Data items:
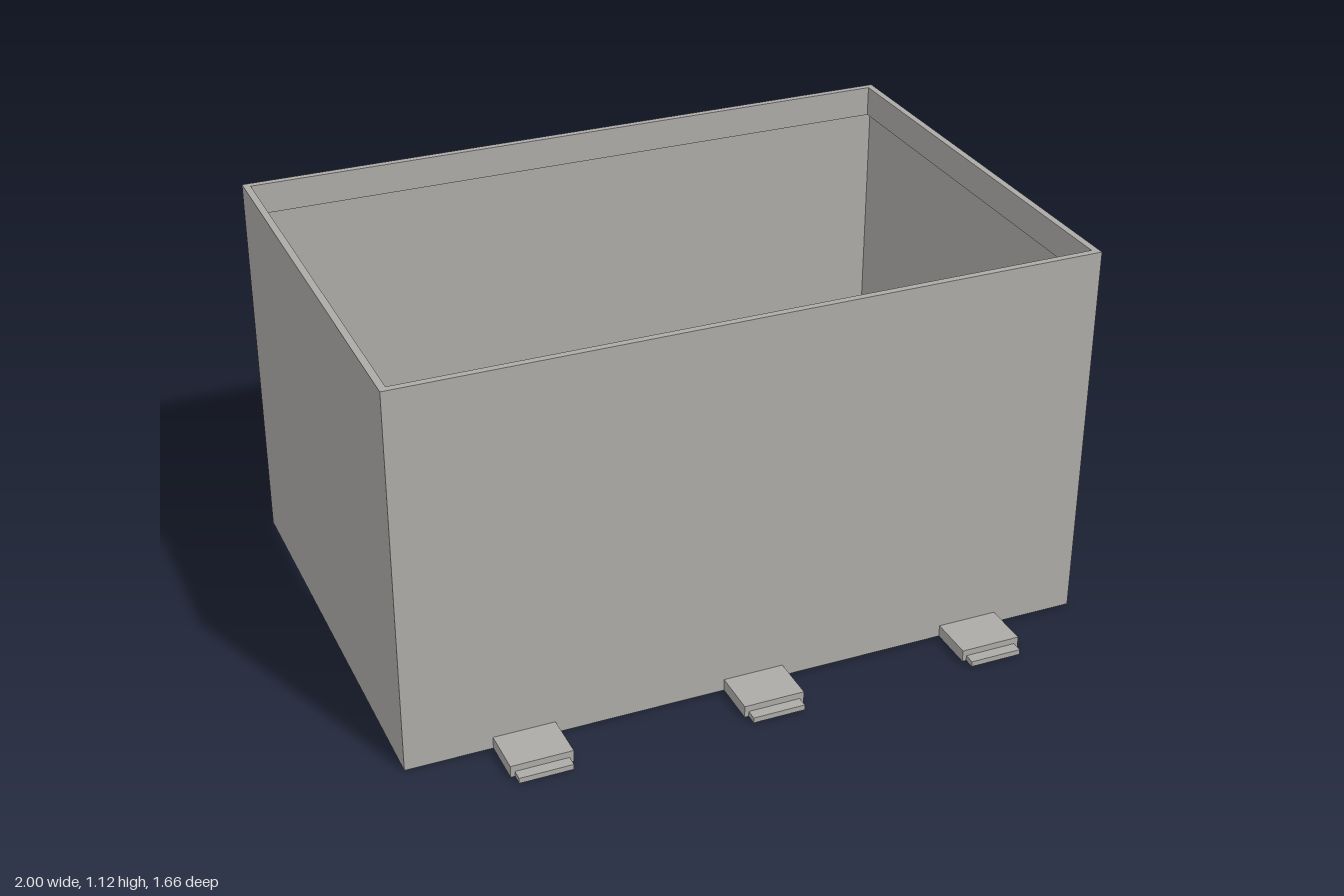
import * as THREE from 'three';

const HALF_X = 1, HALF_Z = 0.665, HEIGHT = 1.122;

// Sweeps a profile of [inset, y] points around a rectangle, with sharp corners.
function rectangularSweep(profile) {
  const corners = [[1, 1], [1, -1], [-1, -1], [-1, 1]];
  const at = ([sx, sz], [inset, y]) => [sx * (HALF_X - inset), y, sz * (HALF_Z - inset)];
  const positions = [];
  for (let c = 0; c < 4; c++) {
    const from = corners[c], to = corners[(c + 1) % 4];
    for (let i = 0; i + 1 < profile.length; i++) {
      const a = at(from, profile[i]), b = at(to, profile[i]);
      const d = at(from, profile[i + 1]), e = at(to, profile[i + 1]);
      positions.push(...a, ...b, ...e, ...a, ...e, ...d);
    }
  }
  const geometry = new THREE.BufferGeometry();
  geometry.setAttribute('position', new THREE.Float32BufferAttribute(positions, 3));
  geometry.computeVertexNormals();
  return geometry;
}

// A box resting on y = 0, running from z0 to z1, without its bottom and back faces.
function hollowCover(width, height, z0, z1) {
  const geometry = new THREE.BoxGeometry(width, height, z1 - z0);
  geometry.translate(0, height / 2, (z0 + z1) / 2);
  const index = Array.from(geometry.index.array);
  // Face order is +x, -x, +y, -y, +z, -z, with six indices each.
  geometry.setIndex([...index.slice(0, 18), ...index.slice(24, 30)]);
  geometry.clearGroups();
  return geometry;
}

export function createModel() {
  const model = new THREE.Group();
  model.name = 'openBin';

  const grey = new THREE.MeshStandardMaterial({ color: 0xacaaa7, side: THREE.DoubleSide });
  grey.name = 'warmGrey';

  // Thin walls, open above and below, with a thicker band inside the top edge
  const walls = new THREE.Mesh(rectangularSweep([
    [0, 0], [0, HEIGHT], [0.02, HEIGHT], [0.02, HEIGHT - 0.09], [0, HEIGHT - 0.09],
  ]), grey);
  walls.name = 'wallsWithRim';
  model.add(walls);

  // Three hollow clips along the front and three along the back
  const clipBody = hollowCover(0.176, 0.035, HALF_Z, 0.8);
  const clipTongue = hollowCover(0.152, 0.016, 0.8, 0.832);
  for (const turn of [0, Math.PI]) {
    for (const x of [-0.667, 0, 0.667]) {
      const clip = new THREE.Group();
      clip.name = turn ? 'backClip' : 'frontClip';
      const body = new THREE.Mesh(clipBody, grey);
      body.name = 'clipBody';
      const tongue = new THREE.Mesh(clipTongue, grey);
      tongue.name = 'clipTongue';
      clip.add(body, tongue);
      clip.position.x = x;
      clip.rotation.y = turn;
      model.add(clip);
    }
  }
  return model;
}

#### EXERCISE PROMPT
Retype exactly, and only, the lines that run from the one with "model.add(walls);" through the final line of the entries.

#### TASK RESPONSE
  model.add(walls);

  // Three hollow clips along the front and three along the back
  const clipBody = hollowCover(0.176, 0.035, HALF_Z, 0.8);
  const clipTongue = hollowCover(0.152, 0.016, 0.8, 0.832);
  for (const turn of [0, Math.PI]) {
    for (const x of [-0.667, 0, 0.667]) {
      const clip = new THREE.Group();
      clip.name = turn ? 'backClip' : 'frontClip';
      const body = new THREE.Mesh(clipBody, grey);
      body.name = 'clipBody';
      const tongue = new THREE.Mesh(clipTongue, grey);
      tongue.name = 'clipTongue';
      clip.add(body, tongue);
      clip.position.x = x;
      clip.rotation.y = turn;
      model.add(clip);
    }
  }
  return model;
}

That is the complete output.